At 51 nautical miles from Piraeus, Spetses is the southern-most of the Saronic Islands. It has an area of 25.5km2, with its sole road, tracing the perimeter of the island, measuring 24km in length. The population of the island numbers around 4,000, the most of whom are to be found in the main settlement on the island, Spetses Town which spreads out over an area of around 4km along the coast. There are also a small number of summer houses and one or two hotels around the area of Ayios Anargyrios, on the opposite side of the island.
The first thing we see as the boat approaches Spetses is the white town with its red-tiled roofs, set against a back-drop of pine trees. Starting in the western corner, we can make out the 'Engineers' Settlement', elevated above the College, the Spetses Hotel, and the bay of Kounoupitsa, which is filled with boats and caiques. Coming in towards the town, there is the old Daskalaki Factory, now the Nisia Hotel, the imposing grandeur of the Possidonion Hotel (built in 1914, it's the oldest hotel on the Greek Islands), and the main harbour of the island, the Dapia, which literally translated means, the Fortress.
Spetses' architecture owes much to its sometime Venetian overlords, who brought with them Italian finesse, attention to detail and many Arab craftsmen who, in their turn, left their mark on the buildings of the island. Thanks to some (for once) sensible legal restraints, it is strictly forbidden to build modern and high-rise buildings. The beauty of the island today is also greatly indebted to the clause which the great benefactor, Sotirios Anargyros, added to his bequests to the islanders. Between 1913 and 1923, he had methodically bought up over 45% of the total island area, and this he left to the island of Spetses, with the prerequisite that the pine forest area ( he had re-planted around 100,000 trees during his lifetime), would never be built upon.
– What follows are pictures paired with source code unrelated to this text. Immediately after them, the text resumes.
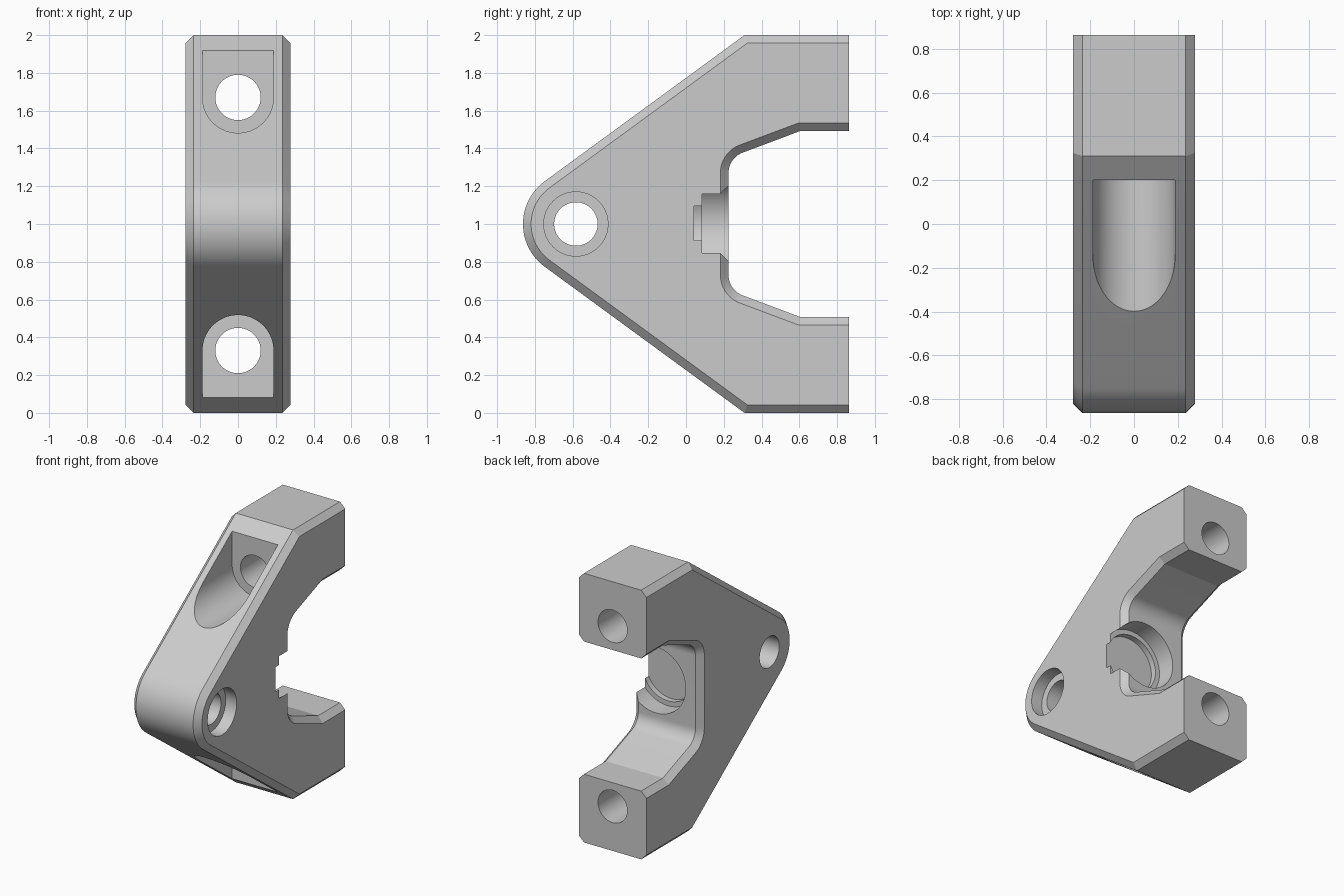
import bpy, bmesh
from math import cos, sin, pi, radians, atan2, acos, hypot

cube = bpy.data.objects.get("Cube")
if cube:
    bpy.data.objects.remove(cube, do_unlink=True)

HALF = 0.278          # half width of the bracket
CHAMFER = 0.043
BACK = 0.862          # flat back ends of the arms
EYE = (-0.583, 1.0)   # pivot centre (y, z)
EYE_R = 0.28
FILLET = (0.34, 1.27) # centre of the jaw corner fillet
FILLET_R = 0.115

grey = bpy.data.materials.new("light_grey")
grey.use_nodes = True
grey.diffuse_color = (0.6, 0.6, 0.6, 1)
grey.node_tree.nodes["Principled BSDF"].inputs["Base Color"].default_value = (0.6, 0.6, 0.6, 1)


def arc(c, r, a, b, n):
    return [(c[0] + r * cos(a + (b - a) * i / n),
             c[1] + r * sin(a + (b - a) * i / n)) for i in range(n + 1)]


def circle(c, r, n=72):
    return arc(c, r, 0, 2 * pi, n)[:-1]


def tangent_at(c, r, angle, z):
    """Where the tangent line of a circle at an angle meets height z."""
    return (c[0] + (r - sin(angle) * (z - c[1])) / cos(angle), z)


def loft(name, rings):
    bm = bmesh.new()
    loops = [[bm.verts.new(p) for p in ring] for ring in rings]
    for lo, hi in zip(loops, loops[1:]):
        for i in range(len(lo)):
            j = (i + 1) % len(lo)
            bm.faces.new((lo[i], lo[j], hi[j], hi[i]))
    bm.faces.new(loops[0])
    bm.faces.new(loops[-1])
    bmesh.ops.recalc_face_normals(bm, faces=bm.faces)
    mesh = bpy.data.meshes.new(name)
    bm.to_mesh(mesh)
    bm.free()
    mesh.materials.append(grey)
    obj = bpy.data.objects.new(name, mesh)
    bpy.context.collection.objects.link(obj)
    return obj


def prism_x(name, pts, a, b):
    return loft(name, [[(x, p, q) for p, q in pts] for x in (a, b)])


def prism_y(name, pts, a, b):
    return loft(name, [[(p, y, q) for p, q in pts] for y in (a, b)])


def outline(inset):
    """Side outline in (y, z), pulled into the material by inset."""
    reach = hypot(0.31 - EYE[0], 1.0)
    lean = atan2(1.0, 0.31 - EYE[0]) + acos(EYE_R / reach)
    slope = radians(110.6)
    top, jaw = 2 - inset, 1.493 + inset
    half = arc(EYE, EYE_R - inset, pi, lean, 20)
    half += [tangent_at(EYE, EYE_R - inset, lean, top), (BACK, top), (BACK, jaw),
             tangent_at(FILLET, FILLET_R + inset, slope, jaw)]
    half += arc(FILLET, FILLET_R + inset, slope, pi, 14)
    return half + [(y, 2 - z) for y, z in reversed(half[1:])]


# Chamfered forked body
sections = [(-HALF, CHAMFER), (CHAMFER - HALF, 0), (HALF - CHAMFER, 0), (HALF, CHAMFER)]
body = loft("bracket_body", [[(x, y, z) for y, z in outline(d)] for x, d in sections])

# Pivot hole with a counterbore on one side
cutters = [prism_x("pivot_hole", circle(EYE, 0.115), -0.5, 0.5),
           prism_x("pivot_counterbore", circle(EYE, 0.17), HALF - 0.09, 0.5)]

# Stepped round seat that breaks out through one side
SEAT = (0.09, 1.003)
cutters += [prism_y("seat_pocket", circle(SEAT, 0.245, 96), 0.085, 0.4),
            prism_y("seat_step", circle(SEAT, 0.209, 96), 0.042, 0.3)]

# Bolt holes and their open-topped head pockets, mirrored about mid height
for side in ("upper", "lower"):
    slot = arc((0, 1.67), 0.188, pi, 2 * pi, 36) + [(0.188, 2.2), (-0.188, 2.2)]
    hole = circle((0, 1.67), 0.12)
    if side == "lower":
        slot, hole = ([(x, 2 - z) for x, z in pts] for pts in (slot, hole))
    cutters += [prism_y(side + "_head_pocket", slot, -1, 0.2),
                prism_y(side + "_bolt_hole", hole, -0.5, 1.2)]

# Cut everything, then drop the cutters
bpy.ops.object.select_all(action="DESELECT")
bpy.context.view_layer.objects.active = body
body.select_set(True)
for cutter in cutters:
    cutter.hide_render = True
    mod = body.modifiers.new(cutter.name, "BOOLEAN")
    mod.operation = "DIFFERENCE"
    mod.solver = "EXACT"
    mod.object = cutter
    bpy.ops.object.modifier_apply(modifier=mod.name)
    bpy.data.objects.remove(cutter, do_unlink=True)

bpy.ops.object.shade_smooth_by_angle(angle=radians(14))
The fine old houses making up the town's interior can just about be seen from the sea. Above the Dapia and Possidonion rises the area of Kastelli, home to the first major settlement of the island. To the east, the tall bell-tower of St. Nicholas prevails amongst the old captains' houses, erasing, if it were really necessary, any doubt that you are anywhere other than Spetses.
The Old Harbour, or Palio Limani, is hidden behind the headland of the Faros (lighthouse) and glides into view shortly before the boat docks. Here the sun-seekers of the day who have metamorphosed into the fun-seekers of the night, will find most of the bars and clubs they have heard so much about. It is also the area that holds the most magnificent of the traditional-styled villas, many belonging to members of the European jet set.
Once disembarked, we are greeted by the freshly restored building which once housed the town hall of Spetses. The narrow inner streets, filled with shops as different and enticing as the wonderful mezes served with your lunchtime ouzo, provide a perfect place to stroll and while away the hours. The various roads out of town will take the unsuspecting traveller in different directions, which in their turn will reveal all the secrets that Spetses has hidden.
The highest point on the island is Profitis Ilias, at 285m. It lies roughly central to the breadth of the island and affords two spectacular views, to the north, of Kosta, Porto Heli and the Dydima mountains, and on the opposite side of the Argolicos Gulf, Leonidio, to the south. There are paths at various points on the island that will take you there, as well as to the many other Spetses beauty spots. These paths make for a number of lovely mini-hikes, all over the central part of the island.
Spetses has very little in the way of natural water supply, so the island's needs are met by the water-carrier boat which makes its daily trip from the mainland, and unloads at the Dapia.
The island was known, before the 18th century, as Pityousa, meaning "pine-clad". Then Albanian settlers corrupted the name to 'Petsa', which is what the island was called until the last century. The name Spetses, an Arvanite corruption of the Venetian 'Isola di Spezie' (Spezie: Italian word for spices), or 'Isle of Spices', more befits the island that we know today. The Venetians may have also called it 'Spezie' as it reminded them of the port on the west coast of Italy called 'La Spezia'. Due to two terrible fires in 1990, and 2000, the once dense pine forest is reduced to some, if still beautiful, much diminished untouched areas. Despite this, the island retains its natural beauty, not only in the remaining pines and the wide variety of wild flowers, but also in the vast array of aromatic herbaceous plants which grow beneath low-shrub thickets, pine and gorse. The most infamous of the herbs growing wild on Spetses is 'throubi', which is a kind of thyme with a particularly pungent smell. Local folklore has it that the smell of the throubi is responsible for the islanders being slightly crazy!
This category was compiled with much help from:
"The Islands of the Argosaronic Gulf" by Betty Kagia, published by Grecocard Publications 1995.
"Undiscovered Spetses" published by 'Road Publications' June 2004
ISBN 960-8189-45-4 "Ανεξερεύνητες Σπέτσες" by Petros Haritatos